LA MESA, Calif. — Baseball is traditionally a sport played by boys, but don't tell that to the Queen Bees. In this Zevely Zone, I visited a "Field of Dreams" in La Mesa. The La Mesa National Little League started its charter in 1954 and to their knowledge, this is the first time in history they've fielded an all-girl T-ball team.
"That's when I kind of knew we kind of had something special and an opportunity," said Coach Josh Polesky.
He said the classic Geena Davis and Tom Hanks movie, "A League of Their Own" is rated PG, so his little 4-, 5- and 6-year-olds haven't seen it and he hasn't had to tell them there is no crying in baseball.
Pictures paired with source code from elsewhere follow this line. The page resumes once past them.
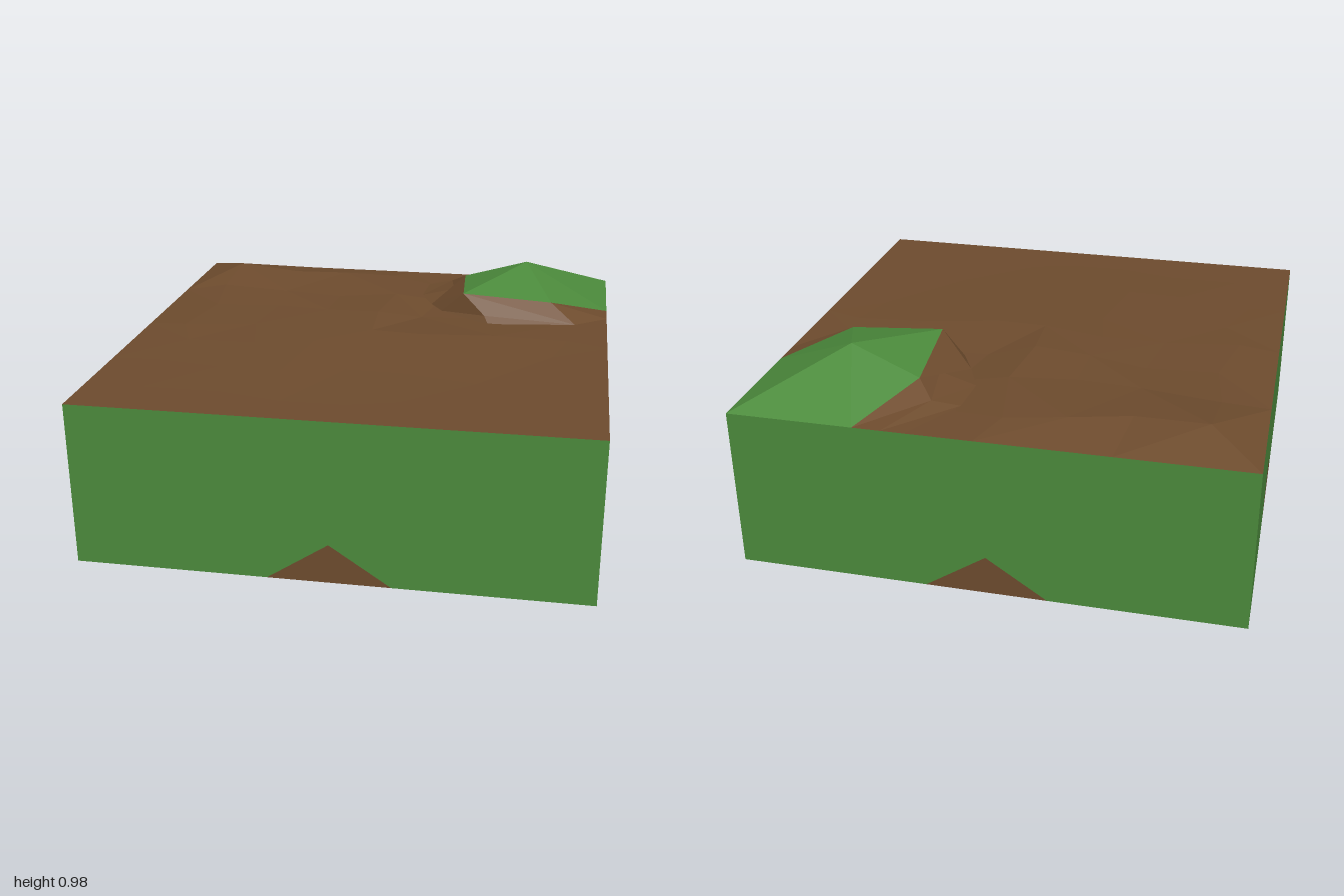
import * as THREE from 'three';

const TOP = 0.81, BOTTOM = 0.15;
const material = (color) => new THREE.MeshStandardMaterial({ color, flatShading: true, side: THREE.DoubleSide });
const grass = material(0x4c8b3c);
const earth = material(0x6e4c2e);

function makeMesh(name, triangles, mat) {
  const geo = new THREE.BufferGeometry().setFromPoints(triangles);
  geo.computeVertexNormals();
  const mesh = new THREE.Mesh(geo, mat);
  mesh.name = name;
  return mesh;
}

// Height at (x, z): the tallest of a set of cones [x, z, height, radius]
const cones = (list, x, z) => list.reduce((best, [cx, cz, h, r]) =>
  Math.max(best, h * (1 - Math.hypot(x - cx, z - cz) / r)), 0);

// Jittered sheet on the given grid lines; the square border stays at the base height
function sheet(xs, zs, base, rise, jitter) {
  return xs.map((x, i) => zs.map((z, j) => {
    const edgeX = Math.abs(x) === 1, edgeZ = Math.abs(z) === 1;
    const dx = edgeX ? 0 : jitter * Math.sin(i * 12.9 + j * 78.2);
    const dz = edgeZ ? 0 : jitter * Math.sin(i * 39.3 + j * 11.1);
    return new THREE.Vector3(x + dx, base + (edgeX || edgeZ ? 0 : rise(i, j, x, z)), z + dz);
  }));
}

// Triangles of the cells that pass the test
function cells(rows, up, test = () => true) {
  const out = [];
  for (let i = 0; i < rows.length - 1; i++) for (let j = 0; j < rows[0].length - 1; j++) {
    if (!test(i, j)) continue;
    const a = rows[i][j], b = rows[i + 1][j], c = rows[i + 1][j + 1], d = rows[i][j + 1];
    const t = (i + j) % 2 ? [a, d, b, b, d, c] : [a, d, c, a, c, b];
    if (!up) t.reverse();
    out.push(...t);
  }
  return out;
}

export function createModel() {
  const model = new THREE.Group();

  // Four flat sides, each with an earth triangle at the foot
  const wall = new THREE.Shape([[-1, BOTTOM], [-0.24, BOTTOM], [0, 0.31], [0.24, BOTTOM], [1, BOTTOM], [1, TOP], [-1, TOP]]
    .map(([x, y]) => new THREE.Vector2(x, y)));
  const patch = new THREE.Shape([[-0.24, BOTTOM], [0.24, BOTTOM], [0, 0.31]]
    .map(([x, y]) => new THREE.Vector2(x, y)));
  ['front', 'left', 'back', 'right'].forEach((side, k) => {
    const group = new THREE.Group();
    group.name = side + 'Side';
    [[wall, grass, 'Wall'], [patch, earth, 'EarthPatch']].forEach(([shape, mat, part]) => {
      const mesh = new THREE.Mesh(new THREE.ShapeGeometry(shape), mat);
      mesh.name = side + part;
      mesh.position.z = 1;
      group.add(mesh);
    });
    group.rotation.y = k * Math.PI / 2;
    model.add(group);
  });

  // Nearly flat ground with a low ridge along the back
  const ridge = [[-0.8, -0.8, 0.063, 0.5], [-0.5, -0.75, 0.05, 0.5], [-0.25, -0.75, 0.04, 0.5],
    [0, -0.6, 0.034, 0.6], [0, -0.25, 0.033, 0.9], [-0.8, -0.2, 0.015, 0.6], [-0.2, 0, 0.02, 0.8]];
  const lines = [-1, -0.8, -0.5, -0.25, 0, 0.2, 0.5, 0.8, 1];
  const ground = sheet(lines, lines, TOP,
    (i, j, x, z) => (x > 0.15 && z < -0.1 ? 0 : cones(ridge, x, z)), 0.04);
  model.add(makeMesh('ground', cells(ground, true), earth));

  // Underside: broad lumps, with a hollow in one back corner (depths by x row, z column)
  const depth = [
    [0, 0, 0.05, 0.085, 0.085, 0.05, 0.003],
    [0, 0, 0.1, 0.148, 0.148, 0.06, 0.005],
    [0.04, 0.115, 0.115, 0.125, 0.125, 0.055, 0.005],
    [0.02, 0.04, 0.05, 0.08, 0.078, 0.05, 0.005],
    [0.01, 0.015, 0.035, 0.08, 0.12, 0.055, 0.005],
    [0, 0.002, 0.004, 0.008, 0.01, 0.006, 0.002],
  ];
  const under = sheet([-1, -0.87, -0.52, -0.37, 0, 0.43, 0.93, 1], [-1, -0.75, -0.49, -0.33, 0, 0.53, 0.73, 0.93, 1],
    BOTTOM, (i, j) => -depth[i - 1][j - 1], 0.02);
  const inHollow = (i, j) => i < 3 && j < 3;
  model.add(makeMesh('underside', cells(under, false, (i, j) => !inHollow(i, j)), grass));
  model.add(makeMesh('undersideHollow', cells(under, false, inHollow), earth));

  // Faceted corner hill: grass cap over an earth skirt
  const V = (p) => new THREE.Vector3(...p);
  const peak = V([0.62, 0.985, -0.65]);
  const rim = [[0.5, TOP, -1], [0.33, 0.89, -0.7], [0.36, 0.92, -0.3], [0.75, 0.895, -0.31], [1, TOP, -0.5]].map(V);
  const foot = [[0.39, TOP, -1], [0.26, 0.84, -0.78], [0.29, 0.86, -0.57], [0.2, 0.82, -0.44],
    [0.26, 0.825, -0.33], [0.46, 0.84, -0.24], [0.86, 0.82, -0.24], [1, TOP, -0.38]].map(V);
  const cap = [], skirt = [];
  const ring = [...rim, V([1, TOP, -1])];
  ring.forEach((p, k) => cap.push(peak, p, ring[(k + 1) % ring.length]));
  const rimOf = [0, 1, 1, 2, 2, 2, 3, 4];
  for (let k = 0; k < 7; k++) {
    const a = rim[rimOf[k]], b = rim[rimOf[k + 1]];
    skirt.push(a, foot[k], foot[k + 1]);
    if (a !== b) skirt.push(a, foot[k + 1], b);
  }
  // Short bank joining the raised feet to the ground
  const bank = [[0.3, TOP, -1], [0.15, 0.82, -0.76], [0.14, 0.82, -0.58], [0.48, TOP, -0.21]].map(V);
  skirt.push(foot[0], bank[0], bank[1], foot[0], bank[1], foot[1], foot[1], bank[1], bank[2],
    foot[1], bank[2], foot[2], foot[2], bank[2], foot[3],
    foot[4], bank[3], foot[5], foot[5], bank[3], foot[6]);
  model.add(makeMesh('hillCap', cap, grass));
  model.add(makeMesh('hillSkirt', skirt, earth));

  return model;
}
"You know I haven't because actually the only crying that I have seen involved with this team is when they hit the ball and it hit a little boy in the face," said Josh.
When it came to picking a team name, two of the moms considered the hitting power of a whole hive of "Queen Bees."
"They are full of it, yes, they are spicy, and they love being out here," said Robyn Polesky and Lisa Bailey.
They told me when it comes to gender and playing against boys, "I don't even think they notice, I don't think they do either, they are just out here having fun."
During our visit, the Queens Bees took on the Little Howlers, an all-boy team, which made me wonder.
"Would you allow a boy on your team?" I asked. In unison, the girls yelled. "No." But when I asked them if they'd allow another girl on their team they screamed, "Yes, yes, yes."
But 'May-Bee' they'd let a boy dress up as their mascot and name him the Buzzer.
"He's behind you, he's behind you," the girls yelled.
The team mascot was a full-grown man dressed up as a bee. He told us it's convenient during COVID to wear a mask and protect his true identity,
"Ha, that's true, that's true," said Buzzer.
In T-ball there's not supposed to be any wins or losses but if the team was keeping track against the boys.
"I think we won most every single game, so it's kind of a hard pill to swallow," said Assistant coach Jerod Bailey.
Out of the field, the moniker Slam Diego fits well with this swarm of bees. We watched the girls bring it home with a Grand Slam.
"Keep coming, keep coming, touch the plate, come on Katherine, touch the plate touch the plate, alright, touch the plate," yelled Coach Josh.
"They hit hard, they run hard, they throw hard," said Assistant coach Zoe Varela Beltz.
On this field of dreams, the Queen Bees are creating a real buzz.
WATCH: Zevely Zone hits the ballpark with San Diego Padres' organist Bobby Cressey